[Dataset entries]
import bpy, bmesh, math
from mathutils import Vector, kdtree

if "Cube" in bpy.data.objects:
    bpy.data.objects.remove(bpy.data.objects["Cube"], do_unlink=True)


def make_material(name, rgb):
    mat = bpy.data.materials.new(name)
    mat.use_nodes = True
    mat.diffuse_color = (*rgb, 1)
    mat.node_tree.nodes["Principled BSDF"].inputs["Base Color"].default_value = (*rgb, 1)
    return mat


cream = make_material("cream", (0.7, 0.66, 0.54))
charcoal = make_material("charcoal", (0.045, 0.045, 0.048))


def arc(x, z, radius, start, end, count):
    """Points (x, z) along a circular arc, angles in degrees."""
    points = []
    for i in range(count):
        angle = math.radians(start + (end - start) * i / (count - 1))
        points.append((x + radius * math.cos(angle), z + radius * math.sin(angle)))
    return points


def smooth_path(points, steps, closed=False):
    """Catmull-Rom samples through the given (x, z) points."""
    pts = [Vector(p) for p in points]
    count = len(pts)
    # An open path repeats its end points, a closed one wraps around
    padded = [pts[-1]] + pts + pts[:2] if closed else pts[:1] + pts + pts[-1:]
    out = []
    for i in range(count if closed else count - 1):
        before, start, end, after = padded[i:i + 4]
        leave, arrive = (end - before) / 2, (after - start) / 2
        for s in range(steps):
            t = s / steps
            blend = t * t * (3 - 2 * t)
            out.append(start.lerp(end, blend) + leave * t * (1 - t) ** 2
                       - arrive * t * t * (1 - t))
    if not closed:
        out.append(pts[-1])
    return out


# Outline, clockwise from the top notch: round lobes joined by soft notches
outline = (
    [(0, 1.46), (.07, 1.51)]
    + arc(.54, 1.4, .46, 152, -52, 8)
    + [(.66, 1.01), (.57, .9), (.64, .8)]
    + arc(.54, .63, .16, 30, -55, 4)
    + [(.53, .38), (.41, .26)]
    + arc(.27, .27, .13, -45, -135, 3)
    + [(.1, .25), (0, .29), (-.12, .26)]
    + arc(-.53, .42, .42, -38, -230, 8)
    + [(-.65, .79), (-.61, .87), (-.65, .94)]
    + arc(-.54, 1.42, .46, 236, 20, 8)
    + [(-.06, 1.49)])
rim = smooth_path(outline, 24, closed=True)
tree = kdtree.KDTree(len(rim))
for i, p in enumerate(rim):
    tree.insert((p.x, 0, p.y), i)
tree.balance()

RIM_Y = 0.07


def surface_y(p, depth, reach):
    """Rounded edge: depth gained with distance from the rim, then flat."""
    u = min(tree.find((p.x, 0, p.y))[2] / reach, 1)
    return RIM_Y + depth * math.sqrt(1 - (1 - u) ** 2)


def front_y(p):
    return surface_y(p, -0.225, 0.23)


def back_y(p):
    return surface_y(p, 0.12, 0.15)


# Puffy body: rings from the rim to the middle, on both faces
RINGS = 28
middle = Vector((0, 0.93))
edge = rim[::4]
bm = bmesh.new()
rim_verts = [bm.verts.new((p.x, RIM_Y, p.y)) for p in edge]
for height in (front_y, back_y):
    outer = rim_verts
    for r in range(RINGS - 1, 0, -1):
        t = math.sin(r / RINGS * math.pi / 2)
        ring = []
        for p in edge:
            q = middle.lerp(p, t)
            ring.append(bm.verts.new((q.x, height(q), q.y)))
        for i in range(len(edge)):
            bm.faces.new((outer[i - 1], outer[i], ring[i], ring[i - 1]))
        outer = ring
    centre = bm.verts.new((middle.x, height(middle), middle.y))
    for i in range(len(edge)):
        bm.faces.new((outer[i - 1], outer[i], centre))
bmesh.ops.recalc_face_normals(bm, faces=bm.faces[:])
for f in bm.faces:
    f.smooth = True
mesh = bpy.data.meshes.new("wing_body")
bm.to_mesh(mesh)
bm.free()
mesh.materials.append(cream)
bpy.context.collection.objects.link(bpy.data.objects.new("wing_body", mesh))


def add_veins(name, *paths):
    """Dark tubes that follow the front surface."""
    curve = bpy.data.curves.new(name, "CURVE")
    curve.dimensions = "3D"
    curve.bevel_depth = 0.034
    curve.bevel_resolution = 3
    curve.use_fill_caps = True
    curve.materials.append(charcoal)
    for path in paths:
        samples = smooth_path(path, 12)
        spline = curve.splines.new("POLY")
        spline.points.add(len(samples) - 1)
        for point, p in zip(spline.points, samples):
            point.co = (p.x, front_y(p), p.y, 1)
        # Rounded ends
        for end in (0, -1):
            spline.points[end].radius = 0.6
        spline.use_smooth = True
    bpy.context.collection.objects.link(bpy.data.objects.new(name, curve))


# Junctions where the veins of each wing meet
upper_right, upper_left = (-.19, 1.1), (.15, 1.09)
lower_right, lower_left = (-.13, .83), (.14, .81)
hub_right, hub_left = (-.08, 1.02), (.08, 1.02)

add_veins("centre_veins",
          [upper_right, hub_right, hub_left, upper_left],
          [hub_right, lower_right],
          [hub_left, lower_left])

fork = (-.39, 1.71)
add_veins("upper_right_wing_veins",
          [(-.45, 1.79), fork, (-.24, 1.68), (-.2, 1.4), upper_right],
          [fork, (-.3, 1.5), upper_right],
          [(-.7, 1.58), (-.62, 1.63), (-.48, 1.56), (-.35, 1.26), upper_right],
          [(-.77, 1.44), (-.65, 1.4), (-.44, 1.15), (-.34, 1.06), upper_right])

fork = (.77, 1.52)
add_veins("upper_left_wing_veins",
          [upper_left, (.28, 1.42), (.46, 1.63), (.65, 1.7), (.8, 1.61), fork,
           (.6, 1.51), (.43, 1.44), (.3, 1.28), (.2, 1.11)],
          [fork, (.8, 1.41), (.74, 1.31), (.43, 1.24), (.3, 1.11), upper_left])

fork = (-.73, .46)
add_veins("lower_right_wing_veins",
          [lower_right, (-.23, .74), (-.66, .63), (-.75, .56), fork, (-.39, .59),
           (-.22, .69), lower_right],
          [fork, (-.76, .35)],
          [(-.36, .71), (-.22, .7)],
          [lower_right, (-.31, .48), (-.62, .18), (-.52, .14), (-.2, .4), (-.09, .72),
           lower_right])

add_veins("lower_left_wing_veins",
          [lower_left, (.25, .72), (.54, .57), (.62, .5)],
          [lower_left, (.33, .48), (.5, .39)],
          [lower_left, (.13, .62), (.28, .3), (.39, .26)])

- Exercise prompt: Once more, write out all the data exactly.

- Completed task:
import bpy, bmesh, math
from mathutils import Vector, kdtree

if "Cube" in bpy.data.objects:
    bpy.data.objects.remove(bpy.data.objects["Cube"], do_unlink=True)


def make_material(name, rgb):
    mat = bpy.data.materials.new(name)
    mat.use_nodes = True
    mat.diffuse_color = (*rgb, 1)
    mat.node_tree.nodes["Principled BSDF"].inputs["Base Color"].default_value = (*rgb, 1)
    return mat


cream = make_material("cream", (0.7, 0.66, 0.54))
charcoal = make_material("charcoal", (0.045, 0.045, 0.048))


def arc(x, z, radius, start, end, count):
    """Points (x, z) along a circular arc, angles in degrees."""
    points = []
    for i in range(count):
        angle = math.radians(start + (end - start) * i / (count - 1))
        points.append((x + radius * math.cos(angle), z + radius * math.sin(angle)))
    return points


def smooth_path(points, steps, closed=False):
    """Catmull-Rom samples through the given (x, z) points."""
    pts = [Vector(p) for p in points]
    count = len(pts)
    # An open path repeats its end points, a closed one wraps around
    padded = [pts[-1]] + pts + pts[:2] if closed else pts[:1] + pts + pts[-1:]
    out = []
    for i in range(count if closed else count - 1):
        before, start, end, after = padded[i:i + 4]
        leave, arrive = (end - before) / 2, (after - start) / 2
        for s in range(steps):
            t = s / steps
            blend = t * t * (3 - 2 * t)
            out.append(start.lerp(end, blend) + leave * t * (1 - t) ** 2
                       - arrive * t * t * (1 - t))
    if not closed:
        out.append(pts[-1])
    return out


# Outline, clockwise from the top notch: round lobes joined by soft notches
outline = (
    [(0, 1.46), (.07, 1.51)]
    + arc(.54, 1.4, .46, 152, -52, 8)
    + [(.66, 1.01), (.57, .9), (.64, .8)]
    + arc(.54, .63, .16, 30, -55, 4)
    + [(.53, .38), (.41, .26)]
    + arc(.27, .27, .13, -45, -135, 3)
    + [(.1, .25), (0, .29), (-.12, .26)]
    + arc(-.53, .42, .42, -38, -230, 8)
    + [(-.65, .79), (-.61, .87), (-.65, .94)]
    + arc(-.54, 1.42, .46, 236, 20, 8)
    + [(-.06, 1.49)])
rim = smooth_path(outline, 24, closed=True)
tree = kdtree.KDTree(len(rim))
for i, p in enumerate(rim):
    tree.insert((p.x, 0, p.y), i)
tree.balance()

RIM_Y = 0.07


def surface_y(p, depth, reach):
    """Rounded edge: depth gained with distance from the rim, then flat."""
    u = min(tree.find((p.x, 0, p.y))[2] / reach, 1)
    return RIM_Y + depth * math.sqrt(1 - (1 - u) ** 2)


def front_y(p):
    return surface_y(p, -0.225, 0.23)


def back_y(p):
    return surface_y(p, 0.12, 0.15)


# Puffy body: rings from the rim to the middle, on both faces
RINGS = 28
middle = Vector((0, 0.93))
edge = rim[::4]
bm = bmesh.new()
rim_verts = [bm.verts.new((p.x, RIM_Y, p.y)) for p in edge]
for height in (front_y, back_y):
    outer = rim_verts
    for r in range(RINGS - 1, 0, -1):
        t = math.sin(r / RINGS * math.pi / 2)
        ring = []
        for p in edge:
            q = middle.lerp(p, t)
            ring.append(bm.verts.new((q.x, height(q), q.y)))
        for i in range(len(edge)):
            bm.faces.new((outer[i - 1], outer[i], ring[i], ring[i - 1]))
        outer = ring
    centre = bm.verts.new((middle.x, height(middle), middle.y))
    for i in range(len(edge)):
        bm.faces.new((outer[i - 1], outer[i], centre))
bmesh.ops.recalc_face_normals(bm, faces=bm.faces[:])
for f in bm.faces:
    f.smooth = True
mesh = bpy.data.meshes.new("wing_body")
bm.to_mesh(mesh)
bm.free()
mesh.materials.append(cream)
bpy.context.collection.objects.link(bpy.data.objects.new("wing_body", mesh))


def add_veins(name, *paths):
    """Dark tubes that follow the front surface."""
    curve = bpy.data.curves.new(name, "CURVE")
    curve.dimensions = "3D"
    curve.bevel_depth = 0.034
    curve.bevel_resolution = 3
    curve.use_fill_caps = True
    curve.materials.append(charcoal)
    for path in paths:
        samples = smooth_path(path, 12)
        spline = curve.splines.new("POLY")
        spline.points.add(len(samples) - 1)
        for point, p in zip(spline.points, samples):
            point.co = (p.x, front_y(p), p.y, 1)
        # Rounded ends
        for end in (0, -1):
            spline.points[end].radius = 0.6
        spline.use_smooth = True
    bpy.context.collection.objects.link(bpy.data.objects.new(name, curve))


# Junctions where the veins of each wing meet
upper_right, upper_left = (-.19, 1.1), (.15, 1.09)
lower_right, lower_left = (-.13, .83), (.14, .81)
hub_right, hub_left = (-.08, 1.02), (.08, 1.02)

add_veins("centre_veins",
          [upper_right, hub_right, hub_left, upper_left],
          [hub_right, lower_right],
          [hub_left, lower_left])

fork = (-.39, 1.71)
add_veins("upper_right_wing_veins",
          [(-.45, 1.79), fork, (-.24, 1.68), (-.2, 1.4), upper_right],
          [fork, (-.3, 1.5), upper_right],
          [(-.7, 1.58), (-.62, 1.63), (-.48, 1.56), (-.35, 1.26), upper_right],
          [(-.77, 1.44), (-.65, 1.4), (-.44, 1.15), (-.34, 1.06), upper_right])

fork = (.77, 1.52)
add_veins("upper_left_wing_veins",
          [upper_left, (.28, 1.42), (.46, 1.63), (.65, 1.7), (.8, 1.61), fork,
           (.6, 1.51), (.43, 1.44), (.3, 1.28), (.2, 1.11)],
          [fork, (.8, 1.41), (.74, 1.31), (.43, 1.24), (.3, 1.11), upper_left])

fork = (-.73, .46)
add_veins("lower_right_wing_veins",
          [lower_right, (-.23, .74), (-.66, .63), (-.75, .56), fork, (-.39, .59),
           (-.22, .69), lower_right],
          [fork, (-.76, .35)],
          [(-.36, .71), (-.22, .7)],
          [lower_right, (-.31, .48), (-.62, .18), (-.52, .14), (-.2, .4), (-.09, .72),
           lower_right])

add_veins("lower_left_wing_veins",
          [lower_left, (.25, .72), (.54, .57), (.62, .5)],
          [lower_left, (.33, .48), (.5, .39)],
          [lower_left, (.13, .62), (.28, .3), (.39, .26)])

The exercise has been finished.